WHAT YOU NEED TO DO —
Repeat every record below exactly, leaving out the pictures.

INFORMATION GIVEN —
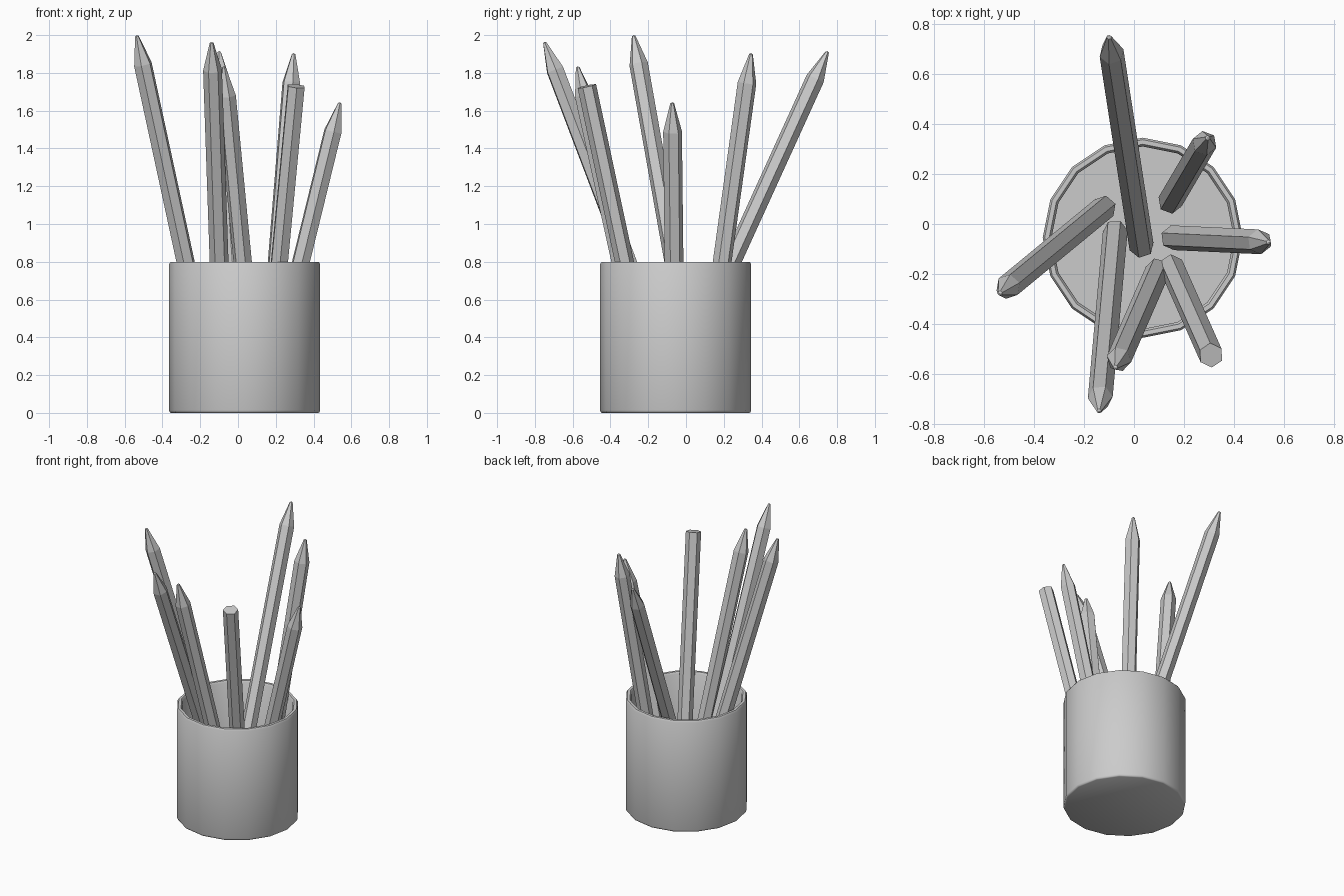
import bpy
import bmesh
import math
from mathutils import Vector

default = bpy.data.objects.get("Cube")
if default:
    bpy.data.objects.remove(default, do_unlink=True)

# One plain grey for everything
grey = bpy.data.materials.new("plain grey")
grey.use_nodes = True
colour = (0.6, 0.6, 0.6, 1)
grey.diffuse_color = colour
grey.node_tree.nodes["Principled BSDF"].inputs["Base Color"].default_value = colour


def turned(name, profile, sides, start=0.0):
    """Revolve a radius/height profile; zero radius closes to a point."""
    bm = bmesh.new()
    rings = []
    for r, z in profile:
        count = sides if r > 0 else 1
        rings.append([bm.verts.new((r * math.cos(start + math.tau * i / sides),
                                    r * math.sin(start + math.tau * i / sides), z))
                      for i in range(count)])
    for low, high in zip(rings, rings[1:]):
        for i in range(sides):
            j = (i + 1) % sides
            corners = [low[i % len(low)], low[j % len(low)],
                       high[j % len(high)], high[i % len(high)]]
            bm.faces.new(list(dict.fromkeys(corners)))
    for ring in (rings[0], rings[-1]):
        if len(ring) > 1:
            bm.faces.new(ring)
    bmesh.ops.recalc_face_normals(bm, faces=bm.faces)
    mesh = bpy.data.meshes.new(name)
    bm.to_mesh(mesh)
    bm.free()
    mesh.materials.append(grey)
    obj = bpy.data.objects.new(name, mesh)
    bpy.context.collection.objects.link(obj)
    return obj


# Cup with a softened foot and rim
cup = turned("cup", [(0.39, 0), (0.397, 0.004), (0.4, 0.014), (0.4, 0.788),
                     (0.392, 0.8), (0.374, 0.8), (0.365, 0.788), (0.365, 0.05)], 16)
cup.location = (0.035, -0.055, 0)
bpy.context.view_layer.objects.active = cup
cup.select_set(True)
bpy.ops.object.shade_smooth_by_angle(angle=math.radians(50))
cup.select_set(False)

# Pencils: foot, top end, sharpened or not
FLOOR = 0.07
pencils = {
    "left_pencil": ((-0.12, 0.065), (-0.537, -0.278, 2.0), True),
    "back_pencil": ((0.03, -0.09), (-0.10, 0.75, 1.915), True),
    "front_pencil": ((-0.075, -0.03), (-0.14, -0.75, 1.965), True),
    "front_middle_pencil": ((0.095, -0.185), (-0.075, -0.575, 1.835), True),
    "unsharpened_pencil": ((0.15, -0.17), (0.308, -0.525, 1.73), False),
    "back_right_pencil": ((0.145, 0.09), (0.295, 0.345, 1.905), True),
    "short_pencil": ((0.155, -0.055), (0.54, -0.073, 1.645), True),
}
for name, (foot, tip, sharp) in pencils.items():
    base = Vector((*foot, FLOOR))
    axis = Vector(tip) - base
    length = axis.length
    profile = [(0.05, 0)]
    if sharp:
        profile += [(0.05, length - 0.16), (0.01, length - 0.006), (0, length)]
    else:
        profile += [(0.05, length)]
    pencil = turned(name, profile, 6, math.radians(10))
    pencil.location = base
    pencil.rotation_mode = 'QUATERNION'
    pencil.rotation_quaternion = axis.to_track_quat('Z', 'Y')
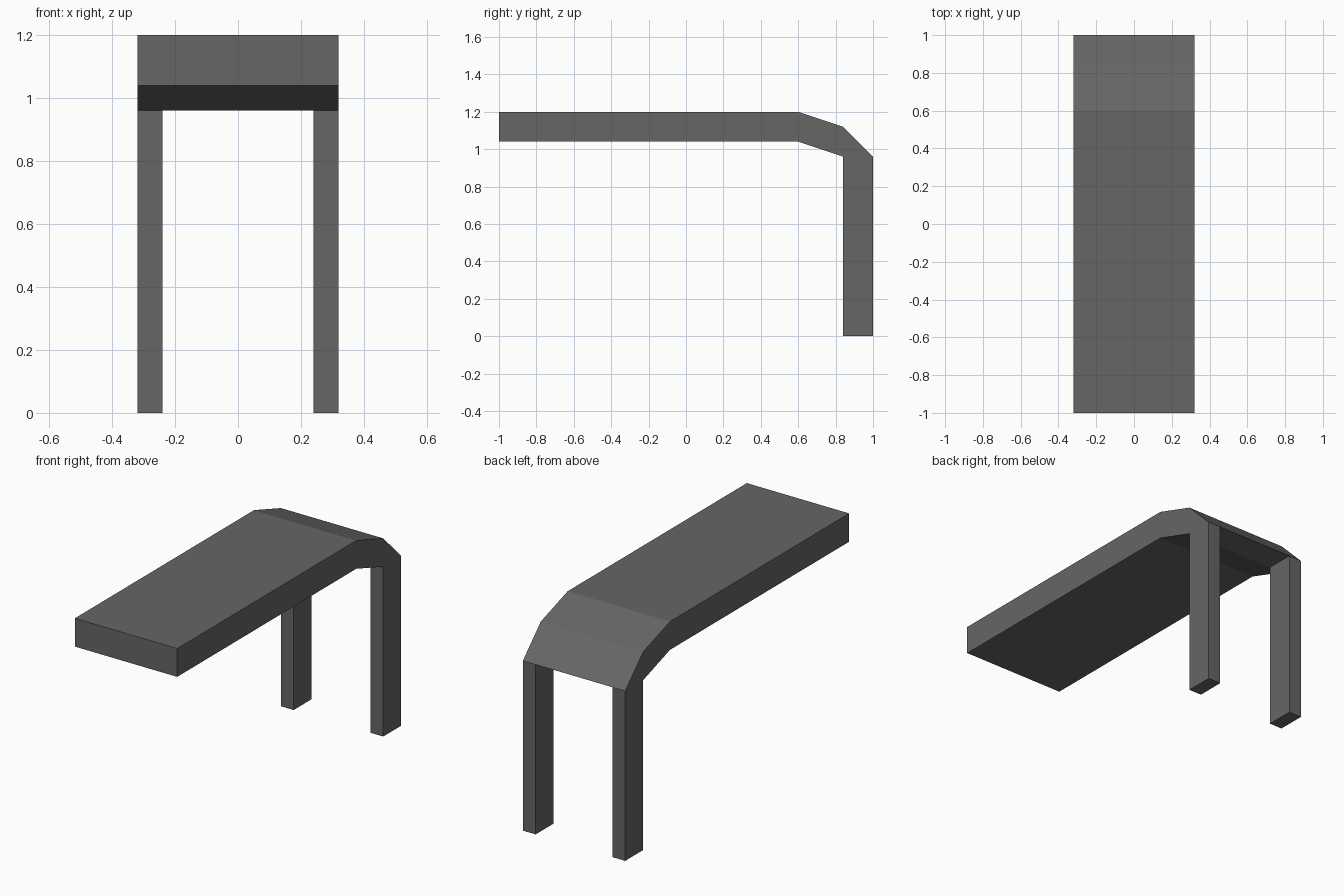
import bpy, bmesh
from mathutils import Vector

if "Cube" in bpy.data.objects:
    bpy.data.objects.remove(bpy.data.objects["Cube"])

HALF_W, LEG_W = 0.32, 0.08

mat = bpy.data.materials.new("dark grey")
mat.diffuse_color = (0.133, 0.133, 0.133, 1)
mat.use_nodes = True
mat.node_tree.nodes["Principled BSDF"].inputs["Base Color"].default_value = mat.diffuse_color

# Side profile (y, z) of the bent slab
profile = [(-1, 1.04), (0.6, 1.04), (0.84, 0.96), (1, 0.96),
           (0.84, 1.12), (0.6, 1.2), (-1, 1.2)]

bm = bmesh.new()
face = bm.faces.new([bm.verts.new((-HALF_W, y, z)) for y, z in profile])
ext = bmesh.ops.extrude_face_region(bm, geom=[face], use_keep_orig=True)
bmesh.ops.translate(bm, vec=(2 * HALF_W, 0, 0),
                    verts=[v for v in ext["geom"] if isinstance(v, bmesh.types.BMVert)])
bmesh.ops.recalc_face_normals(bm, faces=bm.faces)

# Cut lines at the inner sides of the legs
for s in (-1, 1):
    bmesh.ops.bisect_plane(bm, geom=bm.verts[:] + bm.edges[:] + bm.faces[:],
                           plane_co=(s * (HALF_W - LEG_W), 0, 0), plane_no=(1, 0, 0))
bm.normal_update()

# Legs: extrude the outer patches of the bend's underside to the ground
feet = [f for f in bm.faces
        if all(abs(v.co.z - 0.96) < 1e-4 for v in f.verts)
        and abs(f.calc_center_median().x) > HALF_W - LEG_W]
for f in feet:
    new = bmesh.ops.extrude_discrete_faces(bm, faces=[f])["faces"][0]
    for v in new.verts:
        v.co.z = 0

# Merge coplanar faces so the sides read as single flat planes
bmesh.ops.remove_doubles(bm, verts=bm.verts, dist=1e-5)
bmesh.ops.dissolve_limit(bm, angle_limit=0.01, verts=bm.verts, edges=bm.edges)
bmesh.ops.recalc_face_normals(bm, faces=bm.faces)

mesh = bpy.data.meshes.new("bent_top_with_legs")
bm.to_mesh(mesh)
bm.free()
mesh.materials.append(mat)
obj = bpy.data.objects.new("bent_top_with_legs", mesh)
bpy.context.collection.objects.link(obj)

TASK ANSWER —
import bpy
import bmesh
import math
from mathutils import Vector

default = bpy.data.objects.get("Cube")
if default:
    bpy.data.objects.remove(default, do_unlink=True)

# One plain grey for everything
grey = bpy.data.materials.new("plain grey")
grey.use_nodes = True
colour = (0.6, 0.6, 0.6, 1)
grey.diffuse_color = colour
grey.node_tree.nodes["Principled BSDF"].inputs["Base Color"].default_value = colour


def turned(name, profile, sides, start=0.0):
    """Revolve a radius/height profile; zero radius closes to a point."""
    bm = bmesh.new()
    rings = []
    for r, z in profile:
        count = sides if r > 0 else 1
        rings.append([bm.verts.new((r * math.cos(start + math.tau * i / sides),
                                    r * math.sin(start + math.tau * i / sides), z))
                      for i in range(count)])
    for low, high in zip(rings, rings[1:]):
        for i in range(sides):
            j = (i + 1) % sides
            corners = [low[i % len(low)], low[j % len(low)],
                       high[j % len(high)], high[i % len(high)]]
            bm.faces.new(list(dict.fromkeys(corners)))
    for ring in (rings[0], rings[-1]):
        if len(ring) > 1:
            bm.faces.new(ring)
    bmesh.ops.recalc_face_normals(bm, faces=bm.faces)
    mesh = bpy.data.meshes.new(name)
    bm.to_mesh(mesh)
    bm.free()
    mesh.materials.append(grey)
    obj = bpy.data.objects.new(name, mesh)
    bpy.context.collection.objects.link(obj)
    return obj


# Cup with a softened foot and rim
cup = turned("cup", [(0.39, 0), (0.397, 0.004), (0.4, 0.014), (0.4, 0.788),
                     (0.392, 0.8), (0.374, 0.8), (0.365, 0.788), (0.365, 0.05)], 16)
cup.location = (0.035, -0.055, 0)
bpy.context.view_layer.objects.active = cup
cup.select_set(True)
bpy.ops.object.shade_smooth_by_angle(angle=math.radians(50))
cup.select_set(False)

# Pencils: foot, top end, sharpened or not
FLOOR = 0.07
pencils = {
    "left_pencil": ((-0.12, 0.065), (-0.537, -0.278, 2.0), True),
    "back_pencil": ((0.03, -0.09), (-0.10, 0.75, 1.915), True),
    "front_pencil": ((-0.075, -0.03), (-0.14, -0.75, 1.965), True),
    "front_middle_pencil": ((0.095, -0.185), (-0.075, -0.575, 1.835), True),
    "unsharpened_pencil": ((0.15, -0.17), (0.308, -0.525, 1.73), False),
    "back_right_pencil": ((0.145, 0.09), (0.295, 0.345, 1.905), True),
    "short_pencil": ((0.155, -0.055), (0.54, -0.073, 1.645), True),
}
for name, (foot, tip, sharp) in pencils.items():
    base = Vector((*foot, FLOOR))
    axis = Vector(tip) - base
    length = axis.length
    profile = [(0.05, 0)]
    if sharp:
        profile += [(0.05, length - 0.16), (0.01, length - 0.006), (0, length)]
    else:
        profile += [(0.05, length)]
    pencil = turned(name, profile, 6, math.radians(10))
    pencil.location = base
    pencil.rotation_mode = 'QUATERNION'
    pencil.rotation_quaternion = axis.to_track_quat('Z', 'Y')
import bpy, bmesh
from mathutils import Vector

if "Cube" in bpy.data.objects:
    bpy.data.objects.remove(bpy.data.objects["Cube"])

HALF_W, LEG_W = 0.32, 0.08

mat = bpy.data.materials.new("dark grey")
mat.diffuse_color = (0.133, 0.133, 0.133, 1)
mat.use_nodes = True
mat.node_tree.nodes["Principled BSDF"].inputs["Base Color"].default_value = mat.diffuse_color

# Side profile (y, z) of the bent slab
profile = [(-1, 1.04), (0.6, 1.04), (0.84, 0.96), (1, 0.96),
           (0.84, 1.12), (0.6, 1.2), (-1, 1.2)]

bm = bmesh.new()
face = bm.faces.new([bm.verts.new((-HALF_W, y, z)) for y, z in profile])
ext = bmesh.ops.extrude_face_region(bm, geom=[face], use_keep_orig=True)
bmesh.ops.translate(bm, vec=(2 * HALF_W, 0, 0),
                    verts=[v for v in ext["geom"] if isinstance(v, bmesh.types.BMVert)])
bmesh.ops.recalc_face_normals(bm, faces=bm.faces)

# Cut lines at the inner sides of the legs
for s in (-1, 1):
    bmesh.ops.bisect_plane(bm, geom=bm.verts[:] + bm.edges[:] + bm.faces[:],
                           plane_co=(s * (HALF_W - LEG_W), 0, 0), plane_no=(1, 0, 0))
bm.normal_update()

# Legs: extrude the outer patches of the bend's underside to the ground
feet = [f for f in bm.faces
        if all(abs(v.co.z - 0.96) < 1e-4 for v in f.verts)
        and abs(f.calc_center_median().x) > HALF_W - LEG_W]
for f in feet:
    new = bmesh.ops.extrude_discrete_faces(bm, faces=[f])["faces"][0]
    for v in new.verts:
        v.co.z = 0

# Merge coplanar faces so the sides read as single flat planes
bmesh.ops.remove_doubles(bm, verts=bm.verts, dist=1e-5)
bmesh.ops.dissolve_limit(bm, angle_limit=0.01, verts=bm.verts, edges=bm.edges)
bmesh.ops.recalc_face_normals(bm, faces=bm.faces)

mesh = bpy.data.meshes.new("bent_top_with_legs")
bm.to_mesh(mesh)
bm.free()
mesh.materials.append(mat)
obj = bpy.data.objects.new("bent_top_with_legs", mesh)
bpy.context.collection.objects.link(obj)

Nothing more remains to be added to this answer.